BEGIN Data shown
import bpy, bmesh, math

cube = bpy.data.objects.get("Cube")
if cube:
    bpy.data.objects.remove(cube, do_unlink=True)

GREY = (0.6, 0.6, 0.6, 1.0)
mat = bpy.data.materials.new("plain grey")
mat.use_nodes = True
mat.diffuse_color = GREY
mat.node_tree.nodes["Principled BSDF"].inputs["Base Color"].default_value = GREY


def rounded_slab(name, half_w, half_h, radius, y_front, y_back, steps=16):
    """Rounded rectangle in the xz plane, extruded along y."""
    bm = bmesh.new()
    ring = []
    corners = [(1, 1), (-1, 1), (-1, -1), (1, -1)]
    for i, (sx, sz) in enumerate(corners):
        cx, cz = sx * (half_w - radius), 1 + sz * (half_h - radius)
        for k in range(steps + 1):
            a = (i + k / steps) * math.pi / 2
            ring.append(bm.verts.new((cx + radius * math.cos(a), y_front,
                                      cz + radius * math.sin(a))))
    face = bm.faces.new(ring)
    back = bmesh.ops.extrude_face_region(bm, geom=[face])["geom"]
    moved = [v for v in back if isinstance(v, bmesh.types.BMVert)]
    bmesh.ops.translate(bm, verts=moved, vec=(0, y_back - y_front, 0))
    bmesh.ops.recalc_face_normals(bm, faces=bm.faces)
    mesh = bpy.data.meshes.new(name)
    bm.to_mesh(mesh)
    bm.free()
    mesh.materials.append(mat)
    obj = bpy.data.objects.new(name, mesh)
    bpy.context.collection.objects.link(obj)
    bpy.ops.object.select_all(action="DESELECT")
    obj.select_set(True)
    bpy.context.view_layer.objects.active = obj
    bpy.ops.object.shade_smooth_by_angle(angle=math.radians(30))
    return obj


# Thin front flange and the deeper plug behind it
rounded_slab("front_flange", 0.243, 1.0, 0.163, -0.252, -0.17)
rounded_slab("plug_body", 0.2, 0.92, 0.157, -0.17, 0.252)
END Data shown
BEGIN Data shown
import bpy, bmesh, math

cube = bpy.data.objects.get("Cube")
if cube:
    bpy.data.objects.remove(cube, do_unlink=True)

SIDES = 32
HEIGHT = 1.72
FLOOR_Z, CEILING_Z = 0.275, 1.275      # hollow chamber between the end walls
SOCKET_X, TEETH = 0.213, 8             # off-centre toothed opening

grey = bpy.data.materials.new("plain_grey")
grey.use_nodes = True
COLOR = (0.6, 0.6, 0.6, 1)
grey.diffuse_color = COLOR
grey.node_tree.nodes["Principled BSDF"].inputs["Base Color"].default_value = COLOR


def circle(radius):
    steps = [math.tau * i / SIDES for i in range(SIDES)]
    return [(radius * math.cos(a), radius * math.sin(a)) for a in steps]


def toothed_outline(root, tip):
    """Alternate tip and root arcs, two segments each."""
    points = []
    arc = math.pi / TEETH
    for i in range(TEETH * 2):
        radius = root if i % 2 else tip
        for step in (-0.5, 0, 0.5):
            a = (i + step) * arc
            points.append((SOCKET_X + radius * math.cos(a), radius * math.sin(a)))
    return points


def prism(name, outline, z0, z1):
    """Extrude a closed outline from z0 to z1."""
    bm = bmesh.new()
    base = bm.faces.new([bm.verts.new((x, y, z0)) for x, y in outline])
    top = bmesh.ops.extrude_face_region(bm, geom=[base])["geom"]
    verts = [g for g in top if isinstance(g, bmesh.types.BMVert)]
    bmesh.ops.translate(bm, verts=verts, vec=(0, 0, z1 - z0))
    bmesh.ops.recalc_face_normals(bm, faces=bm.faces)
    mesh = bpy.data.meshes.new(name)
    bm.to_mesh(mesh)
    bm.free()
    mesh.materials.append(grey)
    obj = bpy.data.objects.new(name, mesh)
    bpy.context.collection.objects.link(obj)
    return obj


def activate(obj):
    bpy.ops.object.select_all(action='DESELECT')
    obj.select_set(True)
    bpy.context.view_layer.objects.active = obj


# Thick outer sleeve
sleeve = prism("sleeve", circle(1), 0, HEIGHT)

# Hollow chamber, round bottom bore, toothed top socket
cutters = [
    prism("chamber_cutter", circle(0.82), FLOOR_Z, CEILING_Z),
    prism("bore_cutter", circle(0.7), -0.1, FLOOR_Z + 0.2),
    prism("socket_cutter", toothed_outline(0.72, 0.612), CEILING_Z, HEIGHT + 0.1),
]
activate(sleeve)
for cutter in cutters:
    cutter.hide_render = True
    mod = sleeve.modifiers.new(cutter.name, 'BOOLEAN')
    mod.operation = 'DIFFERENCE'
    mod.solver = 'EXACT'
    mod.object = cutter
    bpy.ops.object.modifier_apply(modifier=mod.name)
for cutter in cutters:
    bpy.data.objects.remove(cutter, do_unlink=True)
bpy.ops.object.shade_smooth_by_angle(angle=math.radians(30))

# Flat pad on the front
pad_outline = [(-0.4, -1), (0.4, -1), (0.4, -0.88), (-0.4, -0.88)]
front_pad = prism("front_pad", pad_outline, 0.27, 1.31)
END Data shown
*Assignment*:
All that belongs in your answer is the stretch of entries above from the line with "SOCKET_X, TEETH = 0.213, 8" through the line with "a = (i + step) * arc", printed exactly.

*Solved problem*:
SOCKET_X, TEETH = 0.213, 8             # off-centre toothed opening

grey = bpy.data.materials.new("plain_grey")
grey.use_nodes = True
COLOR = (0.6, 0.6, 0.6, 1)
grey.diffuse_color = COLOR
grey.node_tree.nodes["Principled BSDF"].inputs["Base Color"].default_value = COLOR


def circle(radius):
    steps = [math.tau * i / SIDES for i in range(SIDES)]
    return [(radius * math.cos(a), radius * math.sin(a)) for a in steps]


def toothed_outline(root, tip):
    """Alternate tip and root arcs, two segments each."""
    points = []
    arc = math.pi / TEETH
    for i in range(TEETH * 2):
        radius = root if i % 2 else tip
        for step in (-0.5, 0, 0.5):
            a = (i + step) * arc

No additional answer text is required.